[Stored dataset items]
- - -

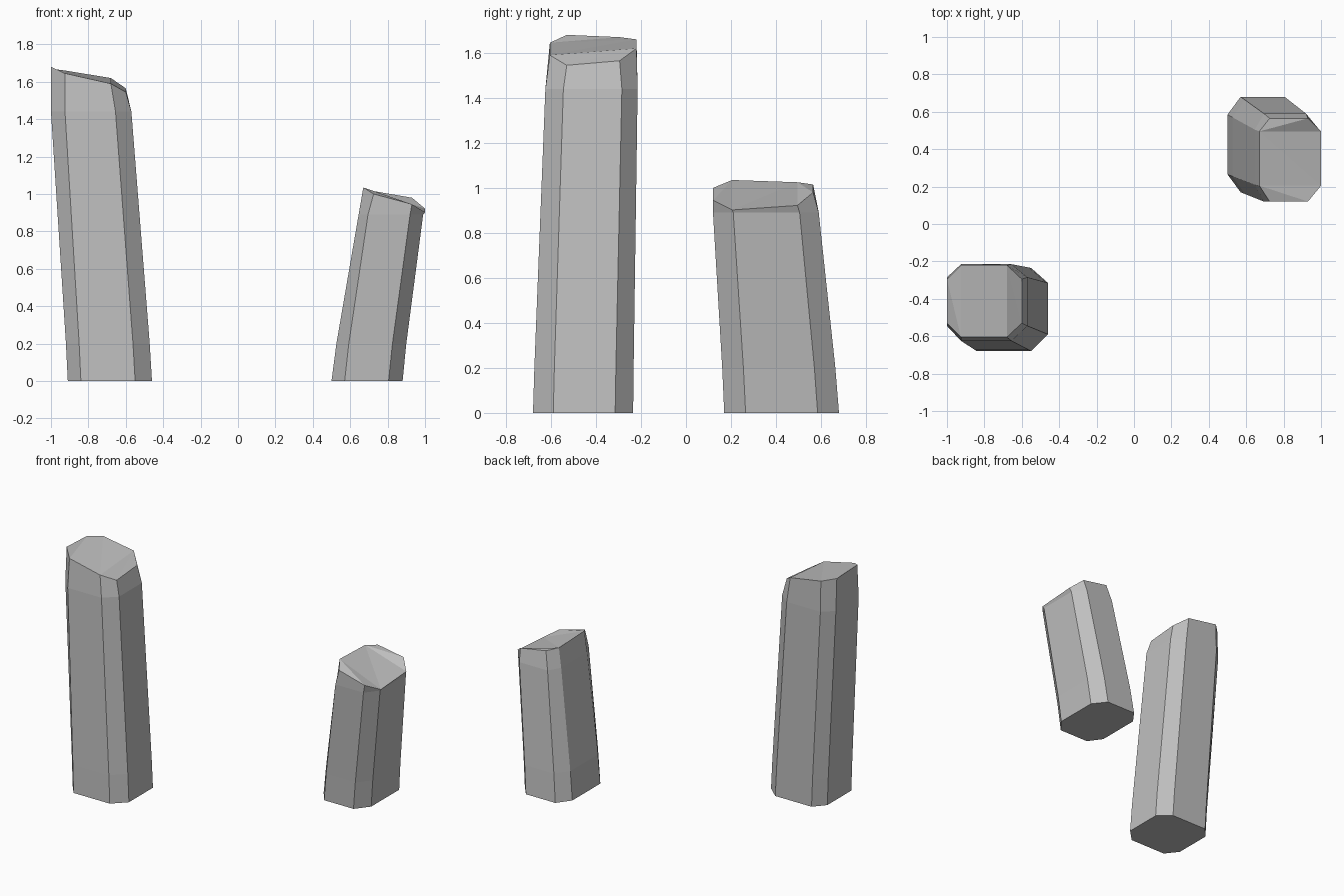
import bpy
import bmesh
from mathutils import Vector

default_cube = bpy.data.objects.get("Cube")
if default_cube:
    bpy.data.objects.remove(default_cube, do_unlink=True)


def make_material(name, colour):
    material = bpy.data.materials.new(name)
    material.use_nodes = True
    material.diffuse_color = colour
    material.node_tree.nodes["Principled BSDF"].inputs["Base Color"].default_value = colour
    return material


def octagon(xs, ys, heights):
    """Rectangle with cut corners, counter-clockwise from the front face's left end."""
    left, front_left, front_right, right = xs
    front, side_front, side_back, back = ys
    outline = [
        (front_left, front), (front_right, front),
        (right, side_front), (right, side_back),
        (front_right, back), (front_left, back),
        (left, side_back), (left, side_front),
    ]
    return [Vector((x, y, z)) for (x, y), z in zip(outline, heights)]


def blend(lower, upper, factor, height):
    ring = [a.lerp(b, factor) for a, b in zip(lower, upper)]
    for point in ring:
        point.z = height
    return ring


def build_stone(name, rings, material):
    """Skin a stack of octagonal rings and close both ends."""
    bm = bmesh.new()
    loops = [[bm.verts.new(point) for point in ring] for ring in rings]
    for lower, upper in zip(loops, loops[1:]):
        for i in range(len(lower)):
            j = (i + 1) % len(lower)
            bm.faces.new((lower[i], lower[j], upper[j], upper[i]))
    bm.faces.new(list(reversed(loops[0])))
    cap = bm.faces.new(loops[-1])
    bmesh.ops.triangulate(bm, faces=[cap])
    bmesh.ops.recalc_face_normals(bm, faces=bm.faces)
    mesh = bpy.data.meshes.new(name)
    bm.to_mesh(mesh)
    bm.free()
    mesh.materials.append(material)
    stone = bpy.data.objects.new(name, mesh)
    bpy.context.collection.objects.link(stone)
    return stone


stone_grey = make_material("stone grey", (0.52, 0.52, 0.52, 1))

# Tall standing stone: base, shoulder and slanted broken top
tall_base = octagon((-0.91, -0.84, -0.55, -0.46), (-0.68, -0.59, -0.315, -0.235), [0] * 8)
tall_shoulder = octagon((-1, -0.925, -0.655, -0.57), (-0.625, -0.545, -0.285, -0.215), [1.44] * 8)
tall_top = octagon((-1, -0.925, -0.68, -0.6), (-0.605, -0.53, -0.295, -0.22),
                   (1.645, 1.59, 1.545, 1.565, 1.62, 1.66, 1.67, 1.68))
tall_foot = blend(tall_base, tall_shoulder, 0.11, 0.2)
build_stone("tall_stone", [tall_base, tall_foot, tall_shoulder, tall_top], stone_grey)

# Short leaning stone
short_base = octagon((0.5, 0.57, 0.805, 0.88), (0.17, 0.265, 0.585, 0.68), [0] * 8)
short_shoulder = octagon((0.645, 0.695, 0.92, 0.99), (0.12, 0.21, 0.505, 0.59), [0.89] * 8)
short_top = octagon((0.67, 0.725, 0.93, 1), (0.12, 0.205, 0.495, 0.565),
                    (1.0, 0.945, 0.902, 0.922, 0.98, 1.015, 1.025, 1.035))
short_foot = blend(short_base, short_shoulder, 0.18, 0.2)
build_stone("short_stone", [short_base, short_foot, short_shoulder, short_top], stone_grey)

- - -

- **Exercise aim**
Give the records again exactly as they stand, so that only the pictures are missing.

- **Response to this task**
import bpy
import bmesh
from mathutils import Vector

default_cube = bpy.data.objects.get("Cube")
if default_cube:
    bpy.data.objects.remove(default_cube, do_unlink=True)


def make_material(name, colour):
    material = bpy.data.materials.new(name)
    material.use_nodes = True
    material.diffuse_color = colour
    material.node_tree.nodes["Principled BSDF"].inputs["Base Color"].default_value = colour
    return material


def octagon(xs, ys, heights):
    """Rectangle with cut corners, counter-clockwise from the front face's left end."""
    left, front_left, front_right, right = xs
    front, side_front, side_back, back = ys
    outline = [
        (front_left, front), (front_right, front),
        (right, side_front), (right, side_back),
        (front_right, back), (front_left, back),
        (left, side_back), (left, side_front),
    ]
    return [Vector((x, y, z)) for (x, y), z in zip(outline, heights)]


def blend(lower, upper, factor, height):
    ring = [a.lerp(b, factor) for a, b in zip(lower, upper)]
    for point in ring:
        point.z = height
    return ring


def build_stone(name, rings, material):
    """Skin a stack of octagonal rings and close both ends."""
    bm = bmesh.new()
    loops = [[bm.verts.new(point) for point in ring] for ring in rings]
    for lower, upper in zip(loops, loops[1:]):
        for i in range(len(lower)):
            j = (i + 1) % len(lower)
            bm.faces.new((lower[i], lower[j], upper[j], upper[i]))
    bm.faces.new(list(reversed(loops[0])))
    cap = bm.faces.new(loops[-1])
    bmesh.ops.triangulate(bm, faces=[cap])
    bmesh.ops.recalc_face_normals(bm, faces=bm.faces)
    mesh = bpy.data.meshes.new(name)
    bm.to_mesh(mesh)
    bm.free()
    mesh.materials.append(material)
    stone = bpy.data.objects.new(name, mesh)
    bpy.context.collection.objects.link(stone)
    return stone


stone_grey = make_material("stone grey", (0.52, 0.52, 0.52, 1))

# Tall standing stone: base, shoulder and slanted broken top
tall_base = octagon((-0.91, -0.84, -0.55, -0.46), (-0.68, -0.59, -0.315, -0.235), [0] * 8)
tall_shoulder = octagon((-1, -0.925, -0.655, -0.57), (-0.625, -0.545, -0.285, -0.215), [1.44] * 8)
tall_top = octagon((-1, -0.925, -0.68, -0.6), (-0.605, -0.53, -0.295, -0.22),
                   (1.645, 1.59, 1.545, 1.565, 1.62, 1.66, 1.67, 1.68))
tall_foot = blend(tall_base, tall_shoulder, 0.11, 0.2)
build_stone("tall_stone", [tall_base, tall_foot, tall_shoulder, tall_top], stone_grey)

# Short leaning stone
short_base = octagon((0.5, 0.57, 0.805, 0.88), (0.17, 0.265, 0.585, 0.68), [0] * 8)
short_shoulder = octagon((0.645, 0.695, 0.92, 0.99), (0.12, 0.21, 0.505, 0.59), [0.89] * 8)
short_top = octagon((0.67, 0.725, 0.93, 1), (0.12, 0.205, 0.495, 0.565),
                    (1.0, 0.945, 0.902, 0.922, 0.98, 1.015, 1.025, 1.035))
short_foot = blend(short_base, short_shoulder, 0.18, 0.2)
build_stone("short_stone", [short_base, short_foot, short_shoulder, short_top], stone_grey)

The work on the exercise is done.